▶ **Work required**:
Exact reproduction required: the lines below from the line with "[0.65, 1.825], [0.485, 1.91], [0.3, 1.97], [0.1, 1.997], [0, 2]" to the line with "box(crate, 'basePlate', 0.39, 0.01, 0.44, 0, 0.008, 0);", both ends included, and no others.

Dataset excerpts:
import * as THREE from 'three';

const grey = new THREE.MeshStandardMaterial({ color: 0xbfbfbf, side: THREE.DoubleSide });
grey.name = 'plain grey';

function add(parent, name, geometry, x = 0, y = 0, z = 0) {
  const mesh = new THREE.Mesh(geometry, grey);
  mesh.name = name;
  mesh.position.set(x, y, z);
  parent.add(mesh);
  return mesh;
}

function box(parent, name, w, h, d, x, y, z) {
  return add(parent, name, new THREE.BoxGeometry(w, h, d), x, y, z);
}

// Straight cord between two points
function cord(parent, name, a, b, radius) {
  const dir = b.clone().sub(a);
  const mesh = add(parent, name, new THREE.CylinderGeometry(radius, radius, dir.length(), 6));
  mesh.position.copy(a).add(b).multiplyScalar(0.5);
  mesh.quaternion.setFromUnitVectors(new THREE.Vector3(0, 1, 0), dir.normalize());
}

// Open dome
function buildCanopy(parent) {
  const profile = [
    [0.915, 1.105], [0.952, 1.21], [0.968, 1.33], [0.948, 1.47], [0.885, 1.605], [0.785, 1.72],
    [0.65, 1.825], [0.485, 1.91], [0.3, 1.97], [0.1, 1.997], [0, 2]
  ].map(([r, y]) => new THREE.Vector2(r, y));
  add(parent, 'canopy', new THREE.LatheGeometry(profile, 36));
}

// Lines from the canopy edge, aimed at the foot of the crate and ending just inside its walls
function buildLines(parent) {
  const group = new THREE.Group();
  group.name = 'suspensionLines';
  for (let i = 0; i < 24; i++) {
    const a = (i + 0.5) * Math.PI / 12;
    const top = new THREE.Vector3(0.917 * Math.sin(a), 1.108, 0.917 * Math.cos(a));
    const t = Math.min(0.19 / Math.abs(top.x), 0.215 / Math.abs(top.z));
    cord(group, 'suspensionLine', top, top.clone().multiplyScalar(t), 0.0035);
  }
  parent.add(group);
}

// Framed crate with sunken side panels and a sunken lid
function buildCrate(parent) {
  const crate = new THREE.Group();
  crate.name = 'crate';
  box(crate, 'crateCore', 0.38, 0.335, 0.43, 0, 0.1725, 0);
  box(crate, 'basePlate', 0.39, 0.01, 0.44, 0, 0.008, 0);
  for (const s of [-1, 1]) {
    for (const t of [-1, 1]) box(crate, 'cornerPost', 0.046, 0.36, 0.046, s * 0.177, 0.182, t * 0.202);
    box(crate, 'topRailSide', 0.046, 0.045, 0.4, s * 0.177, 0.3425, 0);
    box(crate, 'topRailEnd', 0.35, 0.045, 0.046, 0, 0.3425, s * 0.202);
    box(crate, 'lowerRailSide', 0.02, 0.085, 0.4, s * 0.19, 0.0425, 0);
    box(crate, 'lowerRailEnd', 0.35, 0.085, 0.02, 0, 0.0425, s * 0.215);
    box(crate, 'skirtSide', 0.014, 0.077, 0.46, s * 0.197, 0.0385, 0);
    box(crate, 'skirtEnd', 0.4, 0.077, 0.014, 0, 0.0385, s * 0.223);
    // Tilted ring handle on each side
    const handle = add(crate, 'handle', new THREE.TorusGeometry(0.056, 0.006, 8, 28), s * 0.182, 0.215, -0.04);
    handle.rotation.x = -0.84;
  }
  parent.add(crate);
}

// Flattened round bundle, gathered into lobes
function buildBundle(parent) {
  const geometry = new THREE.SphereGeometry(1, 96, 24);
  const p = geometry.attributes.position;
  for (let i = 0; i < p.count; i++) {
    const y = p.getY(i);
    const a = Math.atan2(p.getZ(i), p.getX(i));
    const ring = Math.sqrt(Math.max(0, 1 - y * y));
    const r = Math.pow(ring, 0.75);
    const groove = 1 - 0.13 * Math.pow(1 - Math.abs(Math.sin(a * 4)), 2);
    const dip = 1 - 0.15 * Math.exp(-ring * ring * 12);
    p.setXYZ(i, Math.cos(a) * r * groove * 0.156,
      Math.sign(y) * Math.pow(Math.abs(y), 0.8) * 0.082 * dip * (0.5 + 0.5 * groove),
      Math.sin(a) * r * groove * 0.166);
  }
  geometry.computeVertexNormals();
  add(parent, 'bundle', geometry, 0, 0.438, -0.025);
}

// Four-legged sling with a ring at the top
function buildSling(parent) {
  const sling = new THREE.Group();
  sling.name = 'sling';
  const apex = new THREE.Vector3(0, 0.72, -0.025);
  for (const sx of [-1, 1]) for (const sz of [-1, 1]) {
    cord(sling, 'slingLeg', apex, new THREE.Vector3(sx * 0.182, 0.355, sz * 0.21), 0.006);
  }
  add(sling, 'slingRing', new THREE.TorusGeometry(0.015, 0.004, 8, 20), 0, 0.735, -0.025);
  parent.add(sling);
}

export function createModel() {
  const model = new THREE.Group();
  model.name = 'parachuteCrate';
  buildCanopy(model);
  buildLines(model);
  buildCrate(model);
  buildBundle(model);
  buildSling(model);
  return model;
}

▶ **Answer space**:
    [0.65, 1.825], [0.485, 1.91], [0.3, 1.97], [0.1, 1.997], [0, 2]
  ].map(([r, y]) => new THREE.Vector2(r, y));
  add(parent, 'canopy', new THREE.LatheGeometry(profile, 36));
}

// Lines from the canopy edge, aimed at the foot of the crate and ending just inside its walls
function buildLines(parent) {
  const group = new THREE.Group();
  group.name = 'suspensionLines';
  for (let i = 0; i < 24; i++) {
    const a = (i + 0.5) * Math.PI / 12;
    const top = new THREE.Vector3(0.917 * Math.sin(a), 1.108, 0.917 * Math.cos(a));
    const t = Math.min(0.19 / Math.abs(top.x), 0.215 / Math.abs(top.z));
    cord(group, 'suspensionLine', top, top.clone().multiplyScalar(t), 0.0035);
  }
  parent.add(group);
}

// Framed crate with sunken side panels and a sunken lid
function buildCrate(parent) {
  const crate = new THREE.Group();
  crate.name = 'crate';
  box(crate, 'crateCore', 0.38, 0.335, 0.43, 0, 0.1725, 0);
  box(crate, 'basePlate', 0.39, 0.01, 0.44, 0, 0.008, 0);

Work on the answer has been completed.